**What is being asked**.
Check every line below for the word "bmesh" and give only the number of lines where it appears.

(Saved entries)
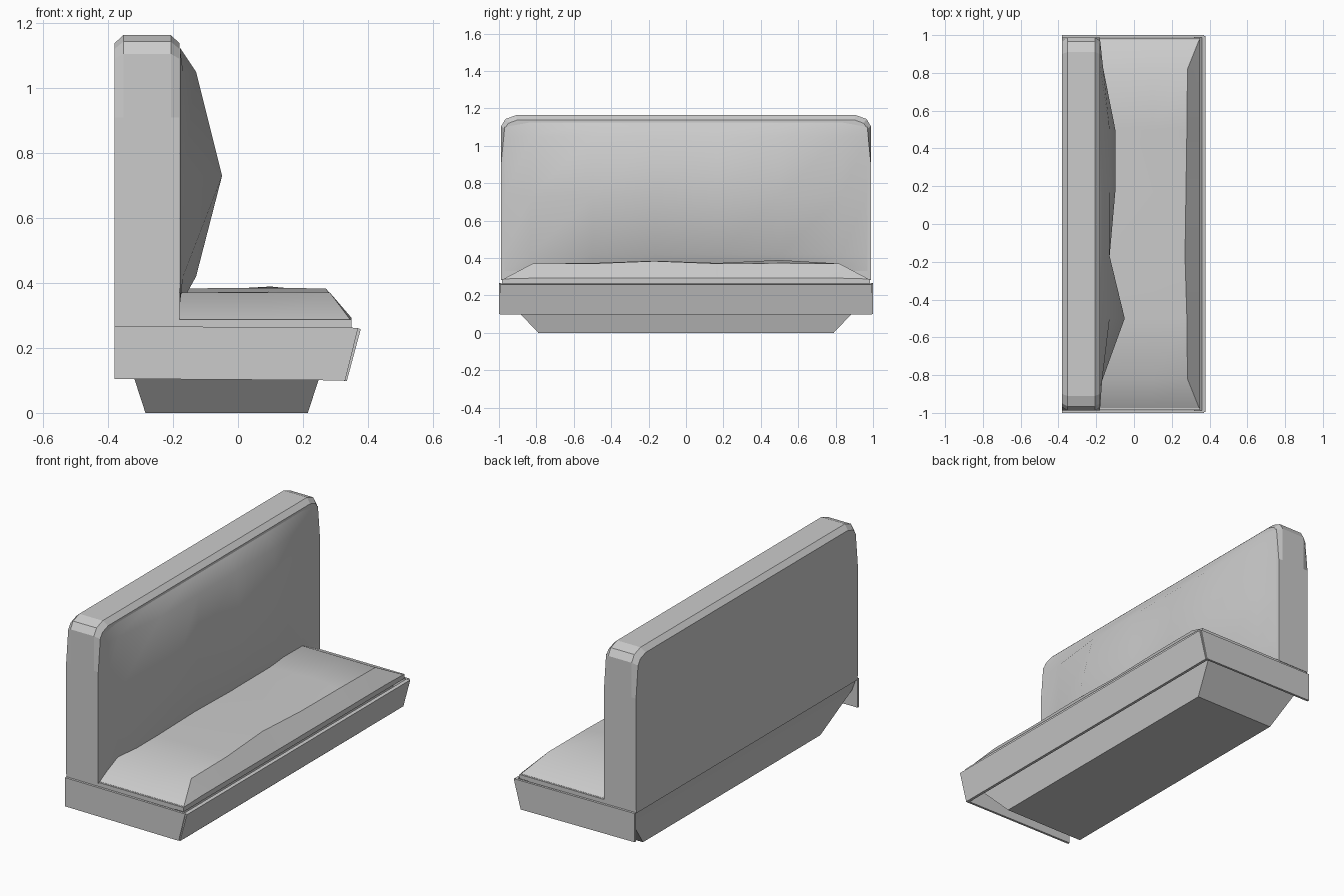
import bpy
import bmesh
from math import radians

cube = bpy.data.objects.get("Cube")
if cube:
    bpy.data.objects.remove(cube, do_unlink=True)

grey = bpy.data.materials.new("light_grey")
grey.use_nodes = True
COLOUR = (0.6, 0.6, 0.6, 1)
grey.diffuse_color = COLOUR
grey.node_tree.nodes["Principled BSDF"].inputs["Base Color"].default_value = COLOUR


def finish(name, bm, smooth=None):
    bmesh.ops.recalc_face_normals(bm, faces=bm.faces)
    mesh = bpy.data.meshes.new(name)
    bm.to_mesh(mesh)
    bm.free()
    mesh.materials.append(grey)
    obj = bpy.data.objects.new(name, mesh)
    bpy.context.collection.objects.link(obj)
    if smooth:
        bpy.ops.object.select_all(action="DESELECT")
        obj.select_set(True)
        bpy.context.view_layer.objects.active = obj
        bpy.ops.object.shade_smooth_by_angle(angle=radians(smooth))
    return obj


def skin(bm, rows, closed):
    """Join rows of points with quads."""
    rows = [[bm.verts.new(p) for p in row] for row in rows]
    for a, b in zip(rows, rows[1:]):
        n = len(a)
        for i in range(n if closed else n - 1):
            j = (i + 1) % n
            bm.faces.new((a[i], a[j], b[j], b[i]))
    return rows


def loft(name, rings, smooth=None):
    bm = bmesh.new()
    rows = skin(bm, rings, True)
    bm.faces.new(rows[0])
    bm.faces.new(rows[-1])
    return finish(name, bm, smooth)


def rect(x0, x1, y, z):
    return [(x0, -y, z), (x1, -y, z), (x1, y, z), (x0, y, z)]


# Flared plinth and thin seat board
loft("plinth", [rect(-0.285, 0.215, 0.79, 0), rect(-0.35, 0.28, 0.98, 0.2),
                rect(-0.375, 0.3, 0.98, 0.27)])
loft("seat_board", [rect(-0.38, 0.35, 0.985, 0.263), rect(-0.38, 0.35, 0.985, 0.287)])

# Skirt: two end panels and a leaning front panel, open at the back
for side, name in ((-1, "right_skirt"), (1, "left_skirt")):
    outline = [(-0.38, 0.105), (0.33, 0.1), (0.37, 0.262), (-0.38, 0.267)]
    loft(name, [[(x, side * y, z) for x, z in outline] for y in (0.987, 1.0)])
lean = [(0.317, 0.1), (0.335, 0.098), (0.378, 0.258), (0.36, 0.262)]
loft("front_skirt", [[(x, y, z) for x, z in lean] for y in (-0.995, 0.995)])

# Seat cushion: y, top height, extra swell, front edge of the top
seat_sections = [(-0.975, 0.288, 0, 0.345), (-0.82, 0.37, 0, 0.283), (-0.5, 0.37, 0.003, 0.28),
                 (-0.17, 0.383, 0.002, 0.27), (0.17, 0.37, 0.003, 0.275),
                 (0.5, 0.372, 0.017, 0.28), (0.82, 0.37, 0, 0.283), (0.975, 0.288, 0, 0.345)]
loft("seat_cushion",
     [[(-0.2, y, 0.28), (-0.2, y, top), (0.1, y, top + swell), (front, y, top),
       (0.35, y, min(top, 0.292)), (0.35, y, 0.28)]
      for y, top, swell, front in seat_sections], 28)

# Backrest shell: chamfered outline lofted from rear to front
full = [(0.988, 0.283), (0.988, 0.91), (0.988, 1.105), (0.965, 1.143), (0.91, 1.163)]
inset = [(0.988, 0.283), (0.988, 0.91), (0.97, 1.09), (0.95, 1.12), (0.9, 1.138)]


def outline(half, x):
    return [(x, y, z) for y, z in half] + [(x, -y, z) for y, z in reversed(half)]


loft("backrest", [outline(inset, -0.38), outline(full, -0.353),
                  outline(full, -0.207), outline(inset, -0.18)])

# Backrest padding: uneven swell across the front
columns = [(-0.97, 0), (-0.83, 0.01), (-0.5, 0.13), (-0.17, 0.05),
           (0.17, 0.08), (0.5, 0.08), (0.83, 0.015), (0.97, 0)]
levels = [(0.33, 0), (0.42, 0.05), (0.73, 0.13), (1.05, 0.05), (1.125, 0)]
bm = bmesh.new()
skin(bm, [[(-0.179 + min(limit, swell), y, min(z, 1.1) if abs(y) > 0.9 else z)
           for y, swell in columns] for z, limit in levels], False)
padding = finish("backrest_padding", bm, 60)
# Keep the padding facing the seat
if sum(p.normal.x for p in padding.data.polygons) < 0:
    padding.data.flip_normals()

**Response to the task**.
4